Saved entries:
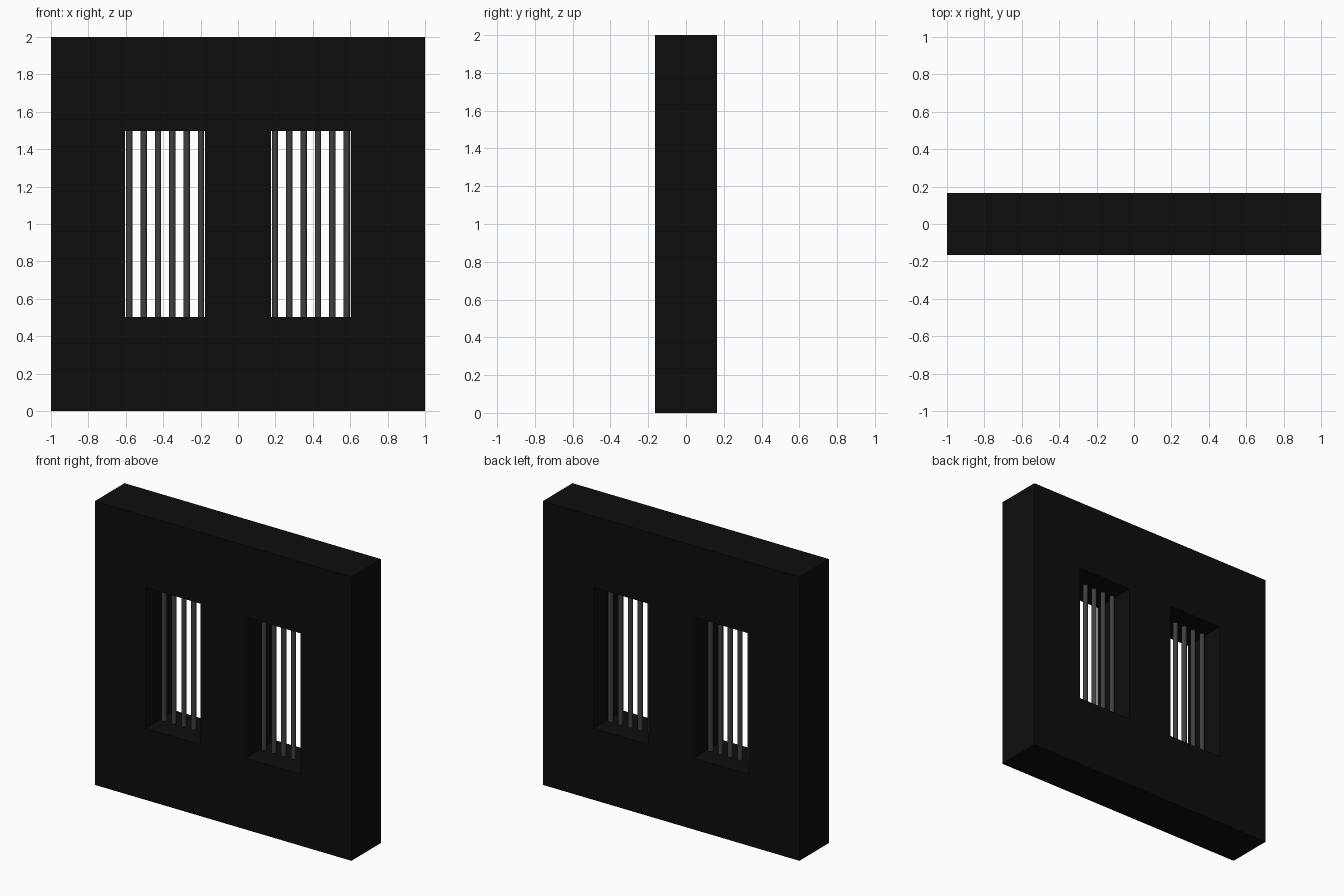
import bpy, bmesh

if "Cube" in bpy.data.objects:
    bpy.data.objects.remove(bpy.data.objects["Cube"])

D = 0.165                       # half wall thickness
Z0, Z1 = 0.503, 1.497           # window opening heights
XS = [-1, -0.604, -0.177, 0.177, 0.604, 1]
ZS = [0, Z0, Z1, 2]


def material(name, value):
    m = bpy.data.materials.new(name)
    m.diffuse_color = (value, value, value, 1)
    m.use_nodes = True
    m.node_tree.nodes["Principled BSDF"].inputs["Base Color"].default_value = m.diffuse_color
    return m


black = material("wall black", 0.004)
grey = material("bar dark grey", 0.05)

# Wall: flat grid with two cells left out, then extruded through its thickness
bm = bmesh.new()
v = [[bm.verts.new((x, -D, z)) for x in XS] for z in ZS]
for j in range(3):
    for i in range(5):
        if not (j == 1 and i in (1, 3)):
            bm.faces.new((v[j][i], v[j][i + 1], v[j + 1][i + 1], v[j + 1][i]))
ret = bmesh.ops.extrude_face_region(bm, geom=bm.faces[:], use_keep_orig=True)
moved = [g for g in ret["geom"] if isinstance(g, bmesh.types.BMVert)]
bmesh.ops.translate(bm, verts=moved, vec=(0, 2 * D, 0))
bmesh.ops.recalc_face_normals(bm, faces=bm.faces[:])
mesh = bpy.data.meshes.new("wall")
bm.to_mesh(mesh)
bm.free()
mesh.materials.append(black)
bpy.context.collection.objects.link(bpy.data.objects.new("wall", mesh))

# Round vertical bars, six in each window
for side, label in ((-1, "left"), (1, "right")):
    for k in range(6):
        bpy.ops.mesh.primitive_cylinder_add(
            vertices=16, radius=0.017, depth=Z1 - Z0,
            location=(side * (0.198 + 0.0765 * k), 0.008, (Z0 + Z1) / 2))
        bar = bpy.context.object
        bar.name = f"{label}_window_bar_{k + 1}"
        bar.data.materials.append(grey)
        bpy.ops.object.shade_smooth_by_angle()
* * *
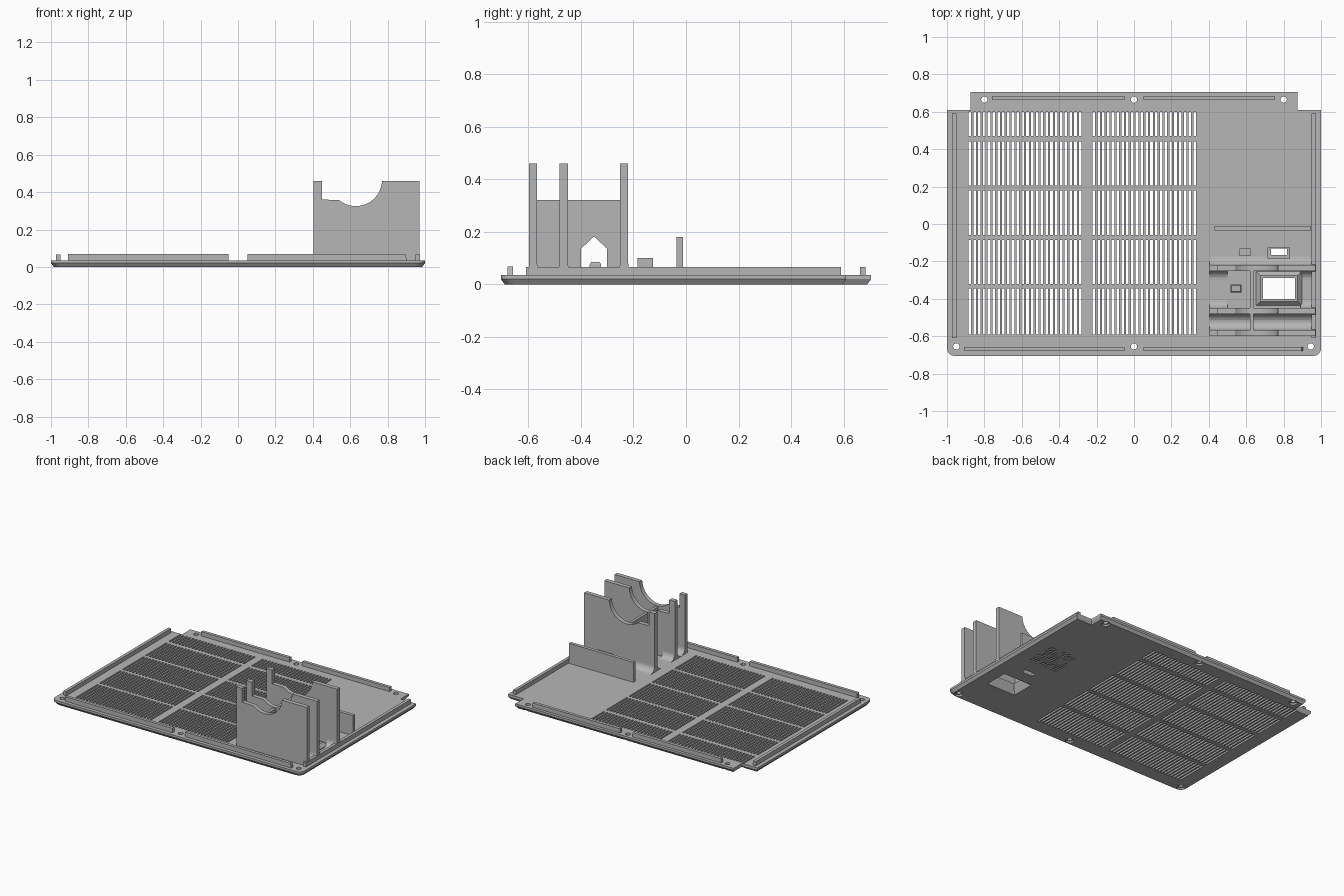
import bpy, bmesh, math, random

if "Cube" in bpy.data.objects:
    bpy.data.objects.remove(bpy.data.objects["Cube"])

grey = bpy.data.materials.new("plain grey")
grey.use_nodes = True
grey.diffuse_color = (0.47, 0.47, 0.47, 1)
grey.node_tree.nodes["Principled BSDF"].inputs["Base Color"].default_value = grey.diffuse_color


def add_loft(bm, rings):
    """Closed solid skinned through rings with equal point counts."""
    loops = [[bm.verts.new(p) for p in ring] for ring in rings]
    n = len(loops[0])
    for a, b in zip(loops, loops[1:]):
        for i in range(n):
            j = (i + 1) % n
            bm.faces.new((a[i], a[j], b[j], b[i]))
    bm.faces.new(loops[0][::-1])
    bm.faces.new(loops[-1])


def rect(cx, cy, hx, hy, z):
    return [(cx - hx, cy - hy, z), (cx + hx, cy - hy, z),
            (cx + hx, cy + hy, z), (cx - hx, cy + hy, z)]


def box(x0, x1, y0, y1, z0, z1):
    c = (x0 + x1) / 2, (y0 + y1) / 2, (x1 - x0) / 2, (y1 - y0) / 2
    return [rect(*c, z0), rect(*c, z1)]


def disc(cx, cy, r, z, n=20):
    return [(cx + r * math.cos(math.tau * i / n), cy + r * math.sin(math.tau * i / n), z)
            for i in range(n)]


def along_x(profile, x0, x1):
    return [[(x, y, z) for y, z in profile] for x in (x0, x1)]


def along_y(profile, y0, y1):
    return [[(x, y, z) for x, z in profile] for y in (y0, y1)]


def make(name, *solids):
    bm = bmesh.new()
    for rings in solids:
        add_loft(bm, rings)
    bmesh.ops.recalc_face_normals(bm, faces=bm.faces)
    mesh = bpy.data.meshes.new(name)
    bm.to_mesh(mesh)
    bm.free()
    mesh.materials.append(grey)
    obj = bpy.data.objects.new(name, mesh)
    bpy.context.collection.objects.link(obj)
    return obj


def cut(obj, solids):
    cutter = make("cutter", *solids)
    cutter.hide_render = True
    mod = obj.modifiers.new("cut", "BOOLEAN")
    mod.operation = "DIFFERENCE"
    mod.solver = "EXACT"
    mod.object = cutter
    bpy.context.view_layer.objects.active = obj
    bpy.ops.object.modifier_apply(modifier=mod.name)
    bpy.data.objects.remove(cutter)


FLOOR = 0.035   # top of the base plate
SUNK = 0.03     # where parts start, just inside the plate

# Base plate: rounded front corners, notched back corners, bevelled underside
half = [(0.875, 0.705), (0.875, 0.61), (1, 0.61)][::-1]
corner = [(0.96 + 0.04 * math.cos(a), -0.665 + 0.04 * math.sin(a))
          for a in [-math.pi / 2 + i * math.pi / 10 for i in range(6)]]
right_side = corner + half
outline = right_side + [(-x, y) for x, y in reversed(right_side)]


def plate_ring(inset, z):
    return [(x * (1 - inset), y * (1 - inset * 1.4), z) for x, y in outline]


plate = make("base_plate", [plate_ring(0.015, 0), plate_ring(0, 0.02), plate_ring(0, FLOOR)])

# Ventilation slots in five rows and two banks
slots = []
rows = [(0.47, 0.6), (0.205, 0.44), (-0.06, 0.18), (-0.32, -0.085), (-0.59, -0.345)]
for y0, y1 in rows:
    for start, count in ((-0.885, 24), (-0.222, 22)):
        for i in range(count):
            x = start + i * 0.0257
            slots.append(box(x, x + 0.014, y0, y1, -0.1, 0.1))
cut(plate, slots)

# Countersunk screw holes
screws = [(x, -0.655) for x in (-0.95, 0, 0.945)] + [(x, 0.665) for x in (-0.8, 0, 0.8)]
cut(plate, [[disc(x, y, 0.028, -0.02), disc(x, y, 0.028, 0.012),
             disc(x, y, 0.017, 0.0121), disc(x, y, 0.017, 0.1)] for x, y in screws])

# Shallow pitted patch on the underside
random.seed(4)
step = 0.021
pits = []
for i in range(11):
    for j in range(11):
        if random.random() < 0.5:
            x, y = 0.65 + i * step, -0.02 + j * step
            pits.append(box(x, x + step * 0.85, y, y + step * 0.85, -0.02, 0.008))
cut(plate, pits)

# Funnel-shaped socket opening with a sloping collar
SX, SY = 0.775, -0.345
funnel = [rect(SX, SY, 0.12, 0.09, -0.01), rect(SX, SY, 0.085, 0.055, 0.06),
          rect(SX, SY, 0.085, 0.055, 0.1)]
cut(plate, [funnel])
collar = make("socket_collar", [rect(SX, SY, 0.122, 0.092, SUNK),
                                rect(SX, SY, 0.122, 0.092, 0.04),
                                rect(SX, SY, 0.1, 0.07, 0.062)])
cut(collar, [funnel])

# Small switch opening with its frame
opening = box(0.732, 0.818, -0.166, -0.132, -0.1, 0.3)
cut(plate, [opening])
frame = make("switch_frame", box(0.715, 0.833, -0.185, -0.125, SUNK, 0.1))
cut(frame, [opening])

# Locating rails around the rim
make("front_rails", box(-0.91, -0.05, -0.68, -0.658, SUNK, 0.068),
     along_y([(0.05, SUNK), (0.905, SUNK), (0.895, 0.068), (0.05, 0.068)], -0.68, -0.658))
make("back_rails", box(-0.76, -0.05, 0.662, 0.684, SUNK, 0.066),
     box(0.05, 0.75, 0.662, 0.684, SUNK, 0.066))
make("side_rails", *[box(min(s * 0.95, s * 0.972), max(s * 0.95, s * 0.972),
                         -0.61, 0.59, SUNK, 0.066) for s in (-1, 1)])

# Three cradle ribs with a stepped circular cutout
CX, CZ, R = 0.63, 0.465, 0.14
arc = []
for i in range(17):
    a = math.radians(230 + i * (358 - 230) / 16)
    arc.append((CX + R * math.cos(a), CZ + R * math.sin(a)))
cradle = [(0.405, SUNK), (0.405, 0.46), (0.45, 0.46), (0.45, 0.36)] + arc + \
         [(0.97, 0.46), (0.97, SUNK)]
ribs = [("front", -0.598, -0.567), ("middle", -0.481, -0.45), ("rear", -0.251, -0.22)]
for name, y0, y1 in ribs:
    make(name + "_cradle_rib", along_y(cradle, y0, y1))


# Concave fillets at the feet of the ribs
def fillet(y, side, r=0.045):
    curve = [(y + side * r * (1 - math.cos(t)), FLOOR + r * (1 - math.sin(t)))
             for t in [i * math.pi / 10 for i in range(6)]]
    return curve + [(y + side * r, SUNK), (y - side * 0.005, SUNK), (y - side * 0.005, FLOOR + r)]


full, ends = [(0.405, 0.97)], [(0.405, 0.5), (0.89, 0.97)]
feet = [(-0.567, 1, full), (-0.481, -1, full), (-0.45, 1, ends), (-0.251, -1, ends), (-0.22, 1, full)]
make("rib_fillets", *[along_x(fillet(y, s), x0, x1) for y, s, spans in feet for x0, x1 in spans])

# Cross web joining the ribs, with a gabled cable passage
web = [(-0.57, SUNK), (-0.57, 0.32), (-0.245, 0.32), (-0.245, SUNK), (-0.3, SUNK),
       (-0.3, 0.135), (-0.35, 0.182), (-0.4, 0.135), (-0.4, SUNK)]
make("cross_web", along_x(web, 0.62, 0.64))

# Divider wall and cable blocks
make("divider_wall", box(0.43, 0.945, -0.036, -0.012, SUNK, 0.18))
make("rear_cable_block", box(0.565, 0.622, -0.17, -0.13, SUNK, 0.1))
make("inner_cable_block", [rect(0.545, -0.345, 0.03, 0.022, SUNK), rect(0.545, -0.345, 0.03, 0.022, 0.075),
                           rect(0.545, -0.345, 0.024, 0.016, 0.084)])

TASK STATEMENT: In the entries above, identify every line with the word "thickness". Copy those lines.

ANSWER TO THIS EXERCISE:
D = 0.165                       # half wall thickness
# Wall: flat grid with two cells left out, then extruded through its thickness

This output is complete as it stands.